[Collected data]
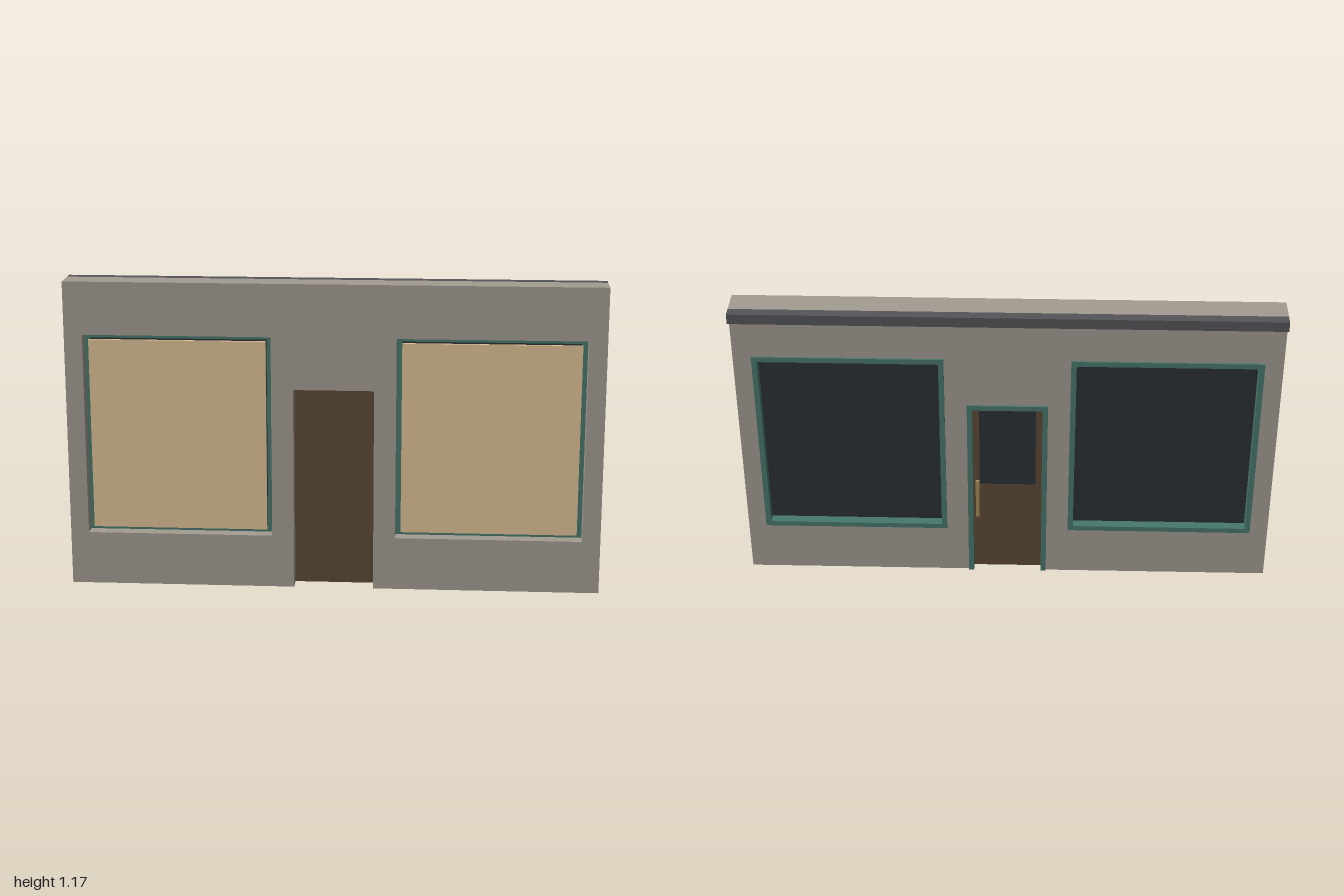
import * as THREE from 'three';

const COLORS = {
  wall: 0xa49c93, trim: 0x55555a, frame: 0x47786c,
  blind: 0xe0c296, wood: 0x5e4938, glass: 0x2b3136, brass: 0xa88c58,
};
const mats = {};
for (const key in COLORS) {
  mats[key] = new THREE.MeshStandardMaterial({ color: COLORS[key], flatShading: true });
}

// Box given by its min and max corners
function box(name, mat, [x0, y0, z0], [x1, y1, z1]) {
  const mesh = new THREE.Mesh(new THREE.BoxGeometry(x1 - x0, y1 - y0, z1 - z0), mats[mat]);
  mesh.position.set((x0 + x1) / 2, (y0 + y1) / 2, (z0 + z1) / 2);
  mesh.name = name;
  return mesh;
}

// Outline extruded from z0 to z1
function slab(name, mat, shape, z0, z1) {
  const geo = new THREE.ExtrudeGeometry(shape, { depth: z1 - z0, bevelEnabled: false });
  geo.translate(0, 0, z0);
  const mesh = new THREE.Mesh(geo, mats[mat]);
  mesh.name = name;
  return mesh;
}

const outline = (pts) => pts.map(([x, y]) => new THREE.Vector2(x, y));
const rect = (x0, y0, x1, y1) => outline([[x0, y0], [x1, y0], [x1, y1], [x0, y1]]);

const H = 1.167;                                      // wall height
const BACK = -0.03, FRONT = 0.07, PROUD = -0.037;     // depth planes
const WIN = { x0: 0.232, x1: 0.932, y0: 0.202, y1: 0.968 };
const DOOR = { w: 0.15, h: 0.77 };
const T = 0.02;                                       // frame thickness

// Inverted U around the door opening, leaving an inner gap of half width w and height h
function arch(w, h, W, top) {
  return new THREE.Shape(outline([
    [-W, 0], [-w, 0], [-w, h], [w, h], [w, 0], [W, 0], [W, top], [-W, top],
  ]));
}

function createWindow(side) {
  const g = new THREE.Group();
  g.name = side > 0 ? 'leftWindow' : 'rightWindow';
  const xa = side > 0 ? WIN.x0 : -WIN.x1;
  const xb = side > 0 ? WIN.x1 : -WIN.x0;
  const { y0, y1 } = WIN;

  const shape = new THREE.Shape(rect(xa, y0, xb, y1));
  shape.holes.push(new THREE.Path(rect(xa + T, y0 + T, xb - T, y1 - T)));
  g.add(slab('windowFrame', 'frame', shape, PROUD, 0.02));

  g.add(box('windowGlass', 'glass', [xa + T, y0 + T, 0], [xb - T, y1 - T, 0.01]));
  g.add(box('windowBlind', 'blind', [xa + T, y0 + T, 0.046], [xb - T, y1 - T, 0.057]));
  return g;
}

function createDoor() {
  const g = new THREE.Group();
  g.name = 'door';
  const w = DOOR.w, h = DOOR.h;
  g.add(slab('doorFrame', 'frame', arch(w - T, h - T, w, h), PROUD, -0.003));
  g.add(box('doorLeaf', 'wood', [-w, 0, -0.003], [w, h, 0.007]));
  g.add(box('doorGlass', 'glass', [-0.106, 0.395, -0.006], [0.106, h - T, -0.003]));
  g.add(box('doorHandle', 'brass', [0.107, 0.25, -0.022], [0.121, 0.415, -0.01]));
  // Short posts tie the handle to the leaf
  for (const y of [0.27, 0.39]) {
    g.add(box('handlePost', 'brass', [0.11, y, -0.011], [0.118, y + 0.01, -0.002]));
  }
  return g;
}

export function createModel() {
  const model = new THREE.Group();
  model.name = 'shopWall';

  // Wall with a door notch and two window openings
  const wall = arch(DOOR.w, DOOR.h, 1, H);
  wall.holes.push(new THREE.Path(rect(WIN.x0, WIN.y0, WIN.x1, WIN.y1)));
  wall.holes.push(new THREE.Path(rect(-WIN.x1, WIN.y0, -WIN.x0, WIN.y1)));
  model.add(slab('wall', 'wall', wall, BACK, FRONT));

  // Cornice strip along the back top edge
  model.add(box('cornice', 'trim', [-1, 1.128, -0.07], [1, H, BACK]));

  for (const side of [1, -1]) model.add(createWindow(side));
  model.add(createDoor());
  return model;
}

▸ TASK TO COMPLETE: Return every entry above exactly. Pictures stay out.

▸ TASK RESULT:
import * as THREE from 'three';

const COLORS = {
  wall: 0xa49c93, trim: 0x55555a, frame: 0x47786c,
  blind: 0xe0c296, wood: 0x5e4938, glass: 0x2b3136, brass: 0xa88c58,
};
const mats = {};
for (const key in COLORS) {
  mats[key] = new THREE.MeshStandardMaterial({ color: COLORS[key], flatShading: true });
}

// Box given by its min and max corners
function box(name, mat, [x0, y0, z0], [x1, y1, z1]) {
  const mesh = new THREE.Mesh(new THREE.BoxGeometry(x1 - x0, y1 - y0, z1 - z0), mats[mat]);
  mesh.position.set((x0 + x1) / 2, (y0 + y1) / 2, (z0 + z1) / 2);
  mesh.name = name;
  return mesh;
}

// Outline extruded from z0 to z1
function slab(name, mat, shape, z0, z1) {
  const geo = new THREE.ExtrudeGeometry(shape, { depth: z1 - z0, bevelEnabled: false });
  geo.translate(0, 0, z0);
  const mesh = new THREE.Mesh(geo, mats[mat]);
  mesh.name = name;
  return mesh;
}

const outline = (pts) => pts.map(([x, y]) => new THREE.Vector2(x, y));
const rect = (x0, y0, x1, y1) => outline([[x0, y0], [x1, y0], [x1, y1], [x0, y1]]);

const H = 1.167;                                      // wall height
const BACK = -0.03, FRONT = 0.07, PROUD = -0.037;     // depth planes
const WIN = { x0: 0.232, x1: 0.932, y0: 0.202, y1: 0.968 };
const DOOR = { w: 0.15, h: 0.77 };
const T = 0.02;                                       // frame thickness

// Inverted U around the door opening, leaving an inner gap of half width w and height h
function arch(w, h, W, top) {
  return new THREE.Shape(outline([
    [-W, 0], [-w, 0], [-w, h], [w, h], [w, 0], [W, 0], [W, top], [-W, top],
  ]));
}

function createWindow(side) {
  const g = new THREE.Group();
  g.name = side > 0 ? 'leftWindow' : 'rightWindow';
  const xa = side > 0 ? WIN.x0 : -WIN.x1;
  const xb = side > 0 ? WIN.x1 : -WIN.x0;
  const { y0, y1 } = WIN;

  const shape = new THREE.Shape(rect(xa, y0, xb, y1));
  shape.holes.push(new THREE.Path(rect(xa + T, y0 + T, xb - T, y1 - T)));
  g.add(slab('windowFrame', 'frame', shape, PROUD, 0.02));

  g.add(box('windowGlass', 'glass', [xa + T, y0 + T, 0], [xb - T, y1 - T, 0.01]));
  g.add(box('windowBlind', 'blind', [xa + T, y0 + T, 0.046], [xb - T, y1 - T, 0.057]));
  return g;
}

function createDoor() {
  const g = new THREE.Group();
  g.name = 'door';
  const w = DOOR.w, h = DOOR.h;
  g.add(slab('doorFrame', 'frame', arch(w - T, h - T, w, h), PROUD, -0.003));
  g.add(box('doorLeaf', 'wood', [-w, 0, -0.003], [w, h, 0.007]));
  g.add(box('doorGlass', 'glass', [-0.106, 0.395, -0.006], [0.106, h - T, -0.003]));
  g.add(box('doorHandle', 'brass', [0.107, 0.25, -0.022], [0.121, 0.415, -0.01]));
  // Short posts tie the handle to the leaf
  for (const y of [0.27, 0.39]) {
    g.add(box('handlePost', 'brass', [0.11, y, -0.011], [0.118, y + 0.01, -0.002]));
  }
  return g;
}

export function createModel() {
  const model = new THREE.Group();
  model.name = 'shopWall';

  // Wall with a door notch and two window openings
  const wall = arch(DOOR.w, DOOR.h, 1, H);
  wall.holes.push(new THREE.Path(rect(WIN.x0, WIN.y0, WIN.x1, WIN.y1)));
  wall.holes.push(new THREE.Path(rect(-WIN.x1, WIN.y0, -WIN.x0, WIN.y1)));
  model.add(slab('wall', 'wall', wall, BACK, FRONT));

  // Cornice strip along the back top edge
  model.add(box('cornice', 'trim', [-1, 1.128, -0.07], [1, H, BACK]));

  for (const side of [1, -1]) model.add(createWindow(side));
  model.add(createDoor());
  return model;
}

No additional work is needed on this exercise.